In time for the Thanksgiving long weekend, we want to draw your attention to a number of interesting reports on advanced reactor developments that have come out over the past couple months:

  • Most recently, the Nuclear Energy Institute (NEI) issued a thoughtful white paper on regulatory and licensing issues for micro-reactors, in advance of the first round of micro-reactor applications expected to be submitted to the Nuclear Regulatory Commission (NRC) next year.  The paper highlights the safety benefits of micro-reactors, which generally boast a much smaller inventory of fission products compared to existing reactors, possess automatic or remote operations and monitoring, and often rely on inherent and passive safety features.

    The paper argues that NRC regulations for larger reactors would be unduly burdensome if applied to micro-reactors, given the latter’s relative simplicity and safety.  Instead, the NRC should develop a flexible and accommodating regulatory approach to micro-reactors.  It could borrow in part from how research and test reactors (RTRs) are regulated, as both micro-reactors and RTRs present similarly low risks to public health and safety.

  • The NRC and Department of Energy (DOE) signed a Memorandum of Understanding (MOU) in October to share technical knowledge and expertise, including computing resources, with the common goal of deploying advanced reactor technologies.  This important partnership falls under the auspices of DOE’s National Reactor Innovation Center, created by the Nuclear Energy Innovation Capabilities Act of 2017 (NEICA) to enable the testing and demonstration of reactor concepts from the private sector.  We previous wrote about NEICA here and here.
  • Moltex Energy raised around US$7.5 million in part through an unlikely and unique method, at least for nuclear energy – crowdfunding!  Around 170 investors helped the advanced reactor company blow past its initial target, with Moltex representatives crediting this resounding success to a widespread desire among investors to tackle climate change through advanced reactors.  The capital is designed to help support pre-licensing and development of the company’s fission-based Stable Salt Reactor (SSR) technology.  As private funding for advanced reactors continues to grow, it will be interesting to see how much companies rely on crowdfunding and other novel methods moving forward.
  • The NRC staff released a draft white paper in September to facilitate its review of advanced non-light water reactor (LWR) technologies.  This is part of the NRC staff’s efforts to develop an adaptable, technology-inclusive, risk-informed, and performance-based approach to reviewing non-LWR applications.  Among other things, the paper details vendor approaches to licensing strategy based on reactor design, provides guidance on the scope and focus of the NRC staff’s technical review, and outlines acceptance criteria that could be considered.  It is intended to aid non-LWR applications until the NRC develops a comprehensive regulatory framework by the end of 2027, as required by the Nuclear Energy Innovation and Modernization Act (NEIMA).  We previously wrote about NEIMA here and here.
  • And speaking of NEIMA, Congress continues to show interest and leadership in promoting advanced reactor development, including the need for the NRC to develop a risk-informed framework for advanced nuclear technologies.  On November 21, U.S. Senator John Barrasso (R-WY), chairman of the Senate Committee on Environment and Public Works and Sen. Shelley Moore Capito (R-SV), chairman of the Appropriations Subcommittee on Homeland Security, sent a letter to the NRC and the Federal Emergency Management Agency regarding emergency planning requirements.  In the letter, the senators support establishing emergency preparedness requirements for advanced nuclear technologies to account for smaller, safer nuclear reactor designs, explaining:

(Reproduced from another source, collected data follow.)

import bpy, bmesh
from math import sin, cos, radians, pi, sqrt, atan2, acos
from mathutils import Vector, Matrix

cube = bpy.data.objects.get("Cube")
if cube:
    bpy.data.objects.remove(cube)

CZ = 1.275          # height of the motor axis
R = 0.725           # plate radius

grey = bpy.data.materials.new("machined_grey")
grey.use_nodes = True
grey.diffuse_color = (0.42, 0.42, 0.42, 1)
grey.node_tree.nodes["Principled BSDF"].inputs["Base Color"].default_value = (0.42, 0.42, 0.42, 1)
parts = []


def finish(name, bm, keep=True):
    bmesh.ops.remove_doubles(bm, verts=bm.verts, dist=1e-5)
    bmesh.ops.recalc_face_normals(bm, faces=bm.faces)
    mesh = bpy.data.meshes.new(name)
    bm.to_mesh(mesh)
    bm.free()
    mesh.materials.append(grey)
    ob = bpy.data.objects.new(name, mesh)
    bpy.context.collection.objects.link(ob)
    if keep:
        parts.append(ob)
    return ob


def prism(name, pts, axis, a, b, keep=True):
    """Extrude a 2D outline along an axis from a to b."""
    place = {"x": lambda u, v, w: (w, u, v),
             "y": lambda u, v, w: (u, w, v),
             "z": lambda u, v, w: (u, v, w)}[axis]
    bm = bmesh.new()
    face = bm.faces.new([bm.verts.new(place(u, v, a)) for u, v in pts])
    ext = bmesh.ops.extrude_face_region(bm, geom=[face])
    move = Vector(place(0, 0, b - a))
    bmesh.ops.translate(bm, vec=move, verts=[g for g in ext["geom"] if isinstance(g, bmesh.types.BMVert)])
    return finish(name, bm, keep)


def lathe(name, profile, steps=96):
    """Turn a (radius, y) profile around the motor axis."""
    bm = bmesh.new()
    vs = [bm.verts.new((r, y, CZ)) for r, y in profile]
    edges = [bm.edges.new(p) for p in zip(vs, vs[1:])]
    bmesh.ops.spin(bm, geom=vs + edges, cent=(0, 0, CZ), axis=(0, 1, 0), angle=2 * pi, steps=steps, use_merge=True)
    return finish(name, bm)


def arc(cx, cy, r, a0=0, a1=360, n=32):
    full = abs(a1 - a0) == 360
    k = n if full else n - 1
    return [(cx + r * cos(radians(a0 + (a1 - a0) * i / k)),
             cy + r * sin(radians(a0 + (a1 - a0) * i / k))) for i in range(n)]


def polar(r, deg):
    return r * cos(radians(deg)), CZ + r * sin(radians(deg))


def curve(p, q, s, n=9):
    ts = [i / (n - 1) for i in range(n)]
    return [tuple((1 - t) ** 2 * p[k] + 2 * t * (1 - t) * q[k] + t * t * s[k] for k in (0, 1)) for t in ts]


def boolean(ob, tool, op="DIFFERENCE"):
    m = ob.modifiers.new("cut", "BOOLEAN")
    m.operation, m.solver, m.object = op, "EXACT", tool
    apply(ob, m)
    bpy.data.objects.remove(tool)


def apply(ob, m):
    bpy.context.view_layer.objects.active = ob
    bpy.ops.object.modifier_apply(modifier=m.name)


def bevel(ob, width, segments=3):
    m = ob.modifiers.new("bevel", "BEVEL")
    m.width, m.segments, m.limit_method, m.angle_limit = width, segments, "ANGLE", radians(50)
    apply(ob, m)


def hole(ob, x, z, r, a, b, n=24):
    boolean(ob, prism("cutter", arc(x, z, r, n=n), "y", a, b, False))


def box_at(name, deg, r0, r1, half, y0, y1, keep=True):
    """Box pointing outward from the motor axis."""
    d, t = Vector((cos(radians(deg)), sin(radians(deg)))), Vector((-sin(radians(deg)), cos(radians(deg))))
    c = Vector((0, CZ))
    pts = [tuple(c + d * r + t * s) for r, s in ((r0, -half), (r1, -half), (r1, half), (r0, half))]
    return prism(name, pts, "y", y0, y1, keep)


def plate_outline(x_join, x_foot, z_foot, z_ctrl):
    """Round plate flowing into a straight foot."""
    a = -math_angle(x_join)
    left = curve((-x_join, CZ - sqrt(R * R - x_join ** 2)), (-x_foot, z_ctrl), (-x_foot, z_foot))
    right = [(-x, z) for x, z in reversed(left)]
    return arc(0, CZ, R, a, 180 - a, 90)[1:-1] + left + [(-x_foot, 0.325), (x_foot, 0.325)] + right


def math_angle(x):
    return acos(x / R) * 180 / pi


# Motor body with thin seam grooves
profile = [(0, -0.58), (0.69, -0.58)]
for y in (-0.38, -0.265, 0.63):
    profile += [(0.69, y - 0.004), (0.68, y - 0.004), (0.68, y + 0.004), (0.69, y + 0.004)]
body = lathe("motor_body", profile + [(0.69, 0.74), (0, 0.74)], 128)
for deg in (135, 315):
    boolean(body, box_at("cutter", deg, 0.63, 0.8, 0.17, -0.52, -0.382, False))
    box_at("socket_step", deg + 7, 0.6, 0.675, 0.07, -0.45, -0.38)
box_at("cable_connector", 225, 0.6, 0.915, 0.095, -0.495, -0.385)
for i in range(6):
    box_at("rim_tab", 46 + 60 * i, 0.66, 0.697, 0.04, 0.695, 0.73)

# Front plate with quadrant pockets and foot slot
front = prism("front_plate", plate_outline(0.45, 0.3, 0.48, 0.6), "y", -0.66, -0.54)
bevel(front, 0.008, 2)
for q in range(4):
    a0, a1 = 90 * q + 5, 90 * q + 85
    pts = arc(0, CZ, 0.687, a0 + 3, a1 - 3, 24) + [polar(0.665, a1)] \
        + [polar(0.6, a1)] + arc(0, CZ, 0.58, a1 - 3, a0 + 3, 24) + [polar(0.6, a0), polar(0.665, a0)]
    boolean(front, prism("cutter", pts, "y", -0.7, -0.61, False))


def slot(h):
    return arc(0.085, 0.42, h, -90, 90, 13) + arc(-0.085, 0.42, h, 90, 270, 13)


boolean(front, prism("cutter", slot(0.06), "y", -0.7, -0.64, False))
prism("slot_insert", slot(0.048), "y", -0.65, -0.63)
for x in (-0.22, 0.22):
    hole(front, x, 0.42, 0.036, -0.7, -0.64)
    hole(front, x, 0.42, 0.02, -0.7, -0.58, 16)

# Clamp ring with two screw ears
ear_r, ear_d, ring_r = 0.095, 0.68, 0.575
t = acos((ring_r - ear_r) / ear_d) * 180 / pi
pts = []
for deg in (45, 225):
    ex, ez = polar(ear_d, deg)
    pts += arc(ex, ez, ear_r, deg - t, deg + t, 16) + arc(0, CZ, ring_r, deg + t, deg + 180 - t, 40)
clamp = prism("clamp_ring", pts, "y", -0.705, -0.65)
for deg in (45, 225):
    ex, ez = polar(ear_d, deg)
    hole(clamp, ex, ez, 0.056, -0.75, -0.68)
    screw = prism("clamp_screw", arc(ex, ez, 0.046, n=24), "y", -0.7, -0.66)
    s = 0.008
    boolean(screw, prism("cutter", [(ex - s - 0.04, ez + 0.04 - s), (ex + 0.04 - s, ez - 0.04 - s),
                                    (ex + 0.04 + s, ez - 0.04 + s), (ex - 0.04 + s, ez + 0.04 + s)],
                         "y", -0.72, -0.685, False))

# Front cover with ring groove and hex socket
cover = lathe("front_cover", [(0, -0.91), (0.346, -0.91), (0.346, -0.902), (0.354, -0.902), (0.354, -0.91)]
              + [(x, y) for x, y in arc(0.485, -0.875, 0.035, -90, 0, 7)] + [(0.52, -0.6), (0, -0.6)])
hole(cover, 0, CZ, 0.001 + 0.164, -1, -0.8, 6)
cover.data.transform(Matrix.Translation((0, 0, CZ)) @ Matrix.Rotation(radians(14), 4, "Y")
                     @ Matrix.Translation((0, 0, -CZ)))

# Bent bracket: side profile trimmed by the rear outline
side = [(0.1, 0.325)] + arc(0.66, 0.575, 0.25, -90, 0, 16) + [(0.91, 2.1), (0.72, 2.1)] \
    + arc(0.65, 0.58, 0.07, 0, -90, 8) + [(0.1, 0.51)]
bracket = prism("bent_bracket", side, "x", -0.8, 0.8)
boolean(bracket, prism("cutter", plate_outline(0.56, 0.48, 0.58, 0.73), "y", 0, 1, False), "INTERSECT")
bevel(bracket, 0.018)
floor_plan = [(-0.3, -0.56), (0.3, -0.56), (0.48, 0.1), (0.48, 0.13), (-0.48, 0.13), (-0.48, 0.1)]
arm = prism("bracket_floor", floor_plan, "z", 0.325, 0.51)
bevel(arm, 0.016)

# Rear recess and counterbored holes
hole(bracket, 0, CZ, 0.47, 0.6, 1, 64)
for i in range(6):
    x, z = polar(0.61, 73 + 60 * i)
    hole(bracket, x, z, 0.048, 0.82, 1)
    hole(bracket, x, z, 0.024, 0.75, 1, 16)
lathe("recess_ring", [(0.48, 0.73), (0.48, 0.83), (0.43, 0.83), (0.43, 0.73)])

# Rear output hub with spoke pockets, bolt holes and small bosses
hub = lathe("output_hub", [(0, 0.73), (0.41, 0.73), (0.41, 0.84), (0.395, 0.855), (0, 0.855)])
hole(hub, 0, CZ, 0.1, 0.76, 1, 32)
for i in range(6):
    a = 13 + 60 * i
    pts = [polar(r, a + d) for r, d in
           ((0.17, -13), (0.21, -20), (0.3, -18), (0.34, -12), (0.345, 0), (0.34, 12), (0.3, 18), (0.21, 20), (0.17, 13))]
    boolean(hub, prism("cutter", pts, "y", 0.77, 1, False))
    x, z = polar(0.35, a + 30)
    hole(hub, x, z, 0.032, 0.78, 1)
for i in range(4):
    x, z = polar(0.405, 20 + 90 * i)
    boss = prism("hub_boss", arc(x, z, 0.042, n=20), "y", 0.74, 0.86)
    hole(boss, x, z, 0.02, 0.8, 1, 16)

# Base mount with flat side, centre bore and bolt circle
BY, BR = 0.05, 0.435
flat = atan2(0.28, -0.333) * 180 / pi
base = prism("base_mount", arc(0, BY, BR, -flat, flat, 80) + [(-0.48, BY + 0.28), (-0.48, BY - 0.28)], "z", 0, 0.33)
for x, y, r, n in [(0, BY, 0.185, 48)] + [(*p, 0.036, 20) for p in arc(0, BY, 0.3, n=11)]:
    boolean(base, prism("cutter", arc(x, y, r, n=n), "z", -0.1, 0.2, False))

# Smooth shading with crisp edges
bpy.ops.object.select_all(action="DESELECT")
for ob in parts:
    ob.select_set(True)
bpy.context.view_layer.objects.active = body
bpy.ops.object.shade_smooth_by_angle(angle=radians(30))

As part of our efforts to facilitate the deployment of advanced nuclear technologies, Congress passed, and President Trump signed into law, the Nuclear Energy Innovation and Modernization Act (NEIMA). NEIMA requires NRC establish a risk-informed, technology-inclusive regulatory framework to license and oversee advanced nuclear technologies. EP requirements are a part of this framework.

The Commission is currently considering an NRC staff proposal to establish new EP requirements and implementing guidance for Small Modular Reactors (SMRs) and other advanced nuclear technologies. The proposal is based on a consequence-oriented, risk-informed, performance-based, and technology-inclusive approach. We urge the Commission to support requirements that align with NEIMA’s risk-informed framework and we expect FEMA’s consultation will constructively support achieving this goal.

For more information on these and other developments, please contact the authors.